- The problem -
Show every line of the records below that contains the word "edges".

(Saved entries)
- Opening Delimiter -

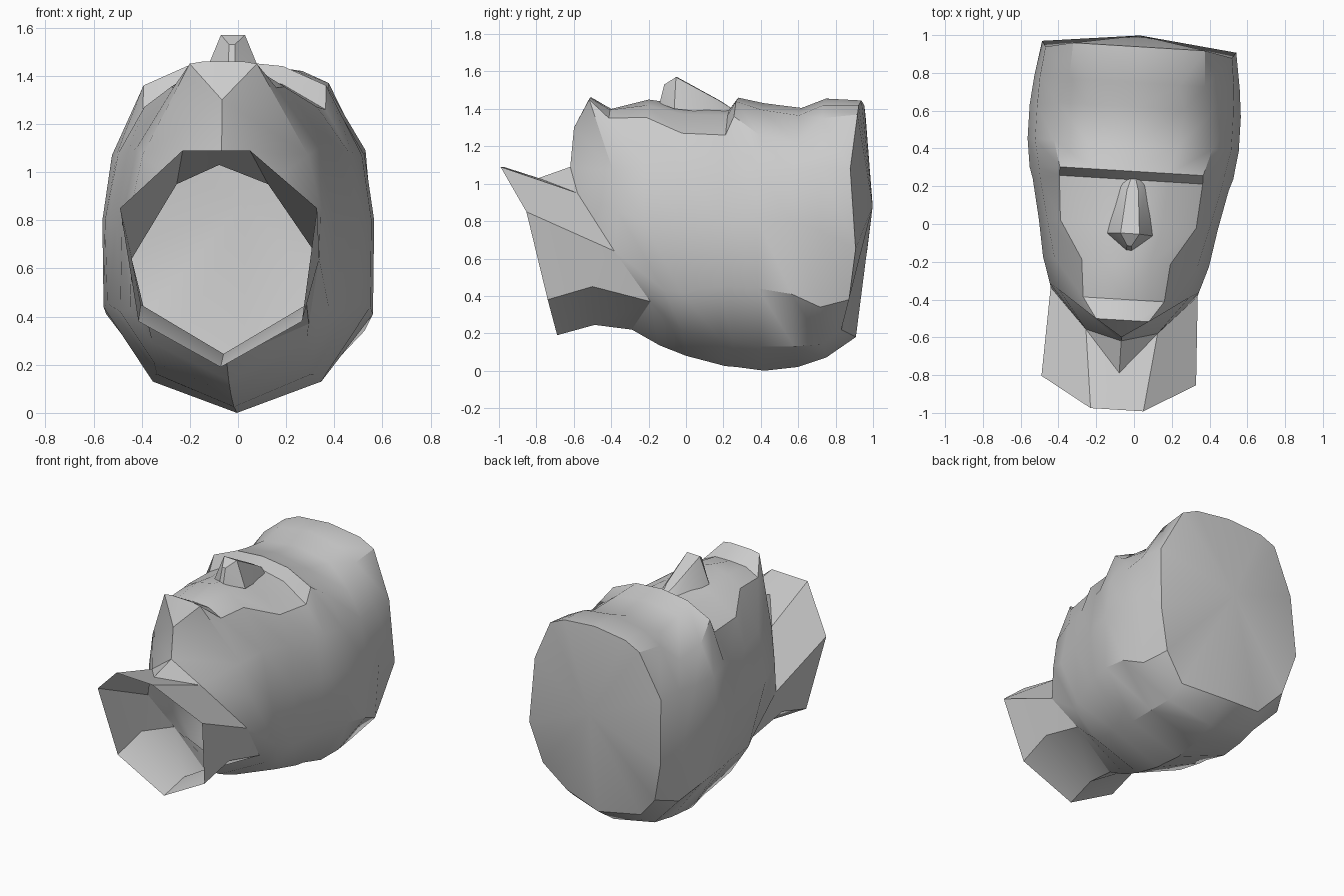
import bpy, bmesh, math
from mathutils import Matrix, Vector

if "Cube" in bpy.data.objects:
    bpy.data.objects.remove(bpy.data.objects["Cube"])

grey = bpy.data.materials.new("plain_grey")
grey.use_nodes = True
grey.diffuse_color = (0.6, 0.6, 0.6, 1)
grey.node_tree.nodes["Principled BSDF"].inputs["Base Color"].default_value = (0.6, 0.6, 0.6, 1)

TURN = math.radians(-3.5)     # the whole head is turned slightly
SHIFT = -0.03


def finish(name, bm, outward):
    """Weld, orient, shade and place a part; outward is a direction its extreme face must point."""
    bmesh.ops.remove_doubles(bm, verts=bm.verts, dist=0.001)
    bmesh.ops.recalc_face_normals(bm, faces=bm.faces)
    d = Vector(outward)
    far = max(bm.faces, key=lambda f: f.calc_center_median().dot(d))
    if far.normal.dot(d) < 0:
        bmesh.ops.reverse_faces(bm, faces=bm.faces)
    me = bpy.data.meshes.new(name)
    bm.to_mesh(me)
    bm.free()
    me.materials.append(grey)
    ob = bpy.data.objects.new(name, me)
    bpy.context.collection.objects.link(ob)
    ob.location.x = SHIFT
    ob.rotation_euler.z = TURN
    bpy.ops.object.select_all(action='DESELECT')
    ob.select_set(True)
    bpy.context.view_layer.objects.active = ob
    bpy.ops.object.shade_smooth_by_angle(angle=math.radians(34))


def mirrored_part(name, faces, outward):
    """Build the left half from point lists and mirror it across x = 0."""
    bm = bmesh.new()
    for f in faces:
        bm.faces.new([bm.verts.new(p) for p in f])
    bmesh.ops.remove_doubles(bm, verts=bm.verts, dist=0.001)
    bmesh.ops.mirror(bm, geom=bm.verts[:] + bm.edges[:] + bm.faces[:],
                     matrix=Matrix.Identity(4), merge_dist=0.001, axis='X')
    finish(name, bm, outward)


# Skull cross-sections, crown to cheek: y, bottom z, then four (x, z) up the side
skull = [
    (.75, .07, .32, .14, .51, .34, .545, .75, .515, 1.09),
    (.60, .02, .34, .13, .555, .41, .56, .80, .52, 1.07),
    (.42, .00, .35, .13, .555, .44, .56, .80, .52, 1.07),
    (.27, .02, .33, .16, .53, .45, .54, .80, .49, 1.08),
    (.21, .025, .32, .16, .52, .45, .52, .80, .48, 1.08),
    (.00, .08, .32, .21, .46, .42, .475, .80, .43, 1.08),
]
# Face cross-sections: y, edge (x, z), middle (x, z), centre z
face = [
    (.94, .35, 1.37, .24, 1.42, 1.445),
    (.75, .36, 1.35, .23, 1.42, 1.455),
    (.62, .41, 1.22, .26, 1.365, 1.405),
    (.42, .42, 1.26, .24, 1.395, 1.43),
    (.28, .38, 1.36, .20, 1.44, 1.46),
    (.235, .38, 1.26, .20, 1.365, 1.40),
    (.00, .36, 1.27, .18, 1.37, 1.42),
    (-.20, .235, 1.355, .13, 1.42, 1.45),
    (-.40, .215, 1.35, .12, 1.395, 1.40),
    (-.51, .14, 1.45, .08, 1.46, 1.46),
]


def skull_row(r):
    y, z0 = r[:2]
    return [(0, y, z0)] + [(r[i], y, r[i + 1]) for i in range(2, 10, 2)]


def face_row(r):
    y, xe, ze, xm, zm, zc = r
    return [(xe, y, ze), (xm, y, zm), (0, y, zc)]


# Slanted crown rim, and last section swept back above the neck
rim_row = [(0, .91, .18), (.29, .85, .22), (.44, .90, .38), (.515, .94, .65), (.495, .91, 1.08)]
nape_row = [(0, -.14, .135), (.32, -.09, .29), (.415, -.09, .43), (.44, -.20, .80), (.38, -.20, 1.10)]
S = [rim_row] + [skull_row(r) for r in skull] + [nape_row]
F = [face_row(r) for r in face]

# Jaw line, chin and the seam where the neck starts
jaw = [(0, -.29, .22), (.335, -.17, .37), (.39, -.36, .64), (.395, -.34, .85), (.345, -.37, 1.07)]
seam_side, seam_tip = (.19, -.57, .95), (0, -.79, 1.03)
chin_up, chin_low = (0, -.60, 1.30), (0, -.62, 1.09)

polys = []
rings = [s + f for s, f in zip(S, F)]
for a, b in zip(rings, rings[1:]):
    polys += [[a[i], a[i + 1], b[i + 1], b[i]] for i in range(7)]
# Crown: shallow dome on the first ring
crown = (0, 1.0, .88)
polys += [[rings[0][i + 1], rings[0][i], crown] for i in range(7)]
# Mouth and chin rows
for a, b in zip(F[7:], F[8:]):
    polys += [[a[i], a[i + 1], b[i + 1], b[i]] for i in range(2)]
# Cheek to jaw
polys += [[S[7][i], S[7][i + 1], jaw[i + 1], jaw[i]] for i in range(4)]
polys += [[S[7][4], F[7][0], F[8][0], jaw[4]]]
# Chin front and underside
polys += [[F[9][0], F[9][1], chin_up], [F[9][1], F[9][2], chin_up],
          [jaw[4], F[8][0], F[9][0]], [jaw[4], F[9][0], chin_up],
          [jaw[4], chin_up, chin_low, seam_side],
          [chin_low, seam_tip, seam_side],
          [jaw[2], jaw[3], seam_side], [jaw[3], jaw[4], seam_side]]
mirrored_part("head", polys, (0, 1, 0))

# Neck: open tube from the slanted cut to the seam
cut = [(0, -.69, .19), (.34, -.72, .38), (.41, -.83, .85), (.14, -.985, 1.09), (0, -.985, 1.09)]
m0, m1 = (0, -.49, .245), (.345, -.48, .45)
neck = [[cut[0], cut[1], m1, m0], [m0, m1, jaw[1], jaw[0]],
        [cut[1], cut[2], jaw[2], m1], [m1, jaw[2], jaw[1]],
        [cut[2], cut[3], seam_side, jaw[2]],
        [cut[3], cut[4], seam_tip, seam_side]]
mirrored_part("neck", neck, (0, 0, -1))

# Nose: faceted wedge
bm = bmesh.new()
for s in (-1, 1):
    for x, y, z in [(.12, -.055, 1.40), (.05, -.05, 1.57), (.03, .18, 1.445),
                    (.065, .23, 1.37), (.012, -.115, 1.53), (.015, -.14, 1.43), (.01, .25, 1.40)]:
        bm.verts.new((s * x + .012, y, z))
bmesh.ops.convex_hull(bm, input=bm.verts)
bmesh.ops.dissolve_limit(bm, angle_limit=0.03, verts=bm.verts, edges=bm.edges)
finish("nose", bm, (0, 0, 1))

- Closing Delimiter -

- Final answer -
    bmesh.ops.mirror(bm, geom=bm.verts[:] + bm.edges[:] + bm.faces[:],
bmesh.ops.dissolve_limit(bm, angle_limit=0.03, verts=bm.verts, edges=bm.edges)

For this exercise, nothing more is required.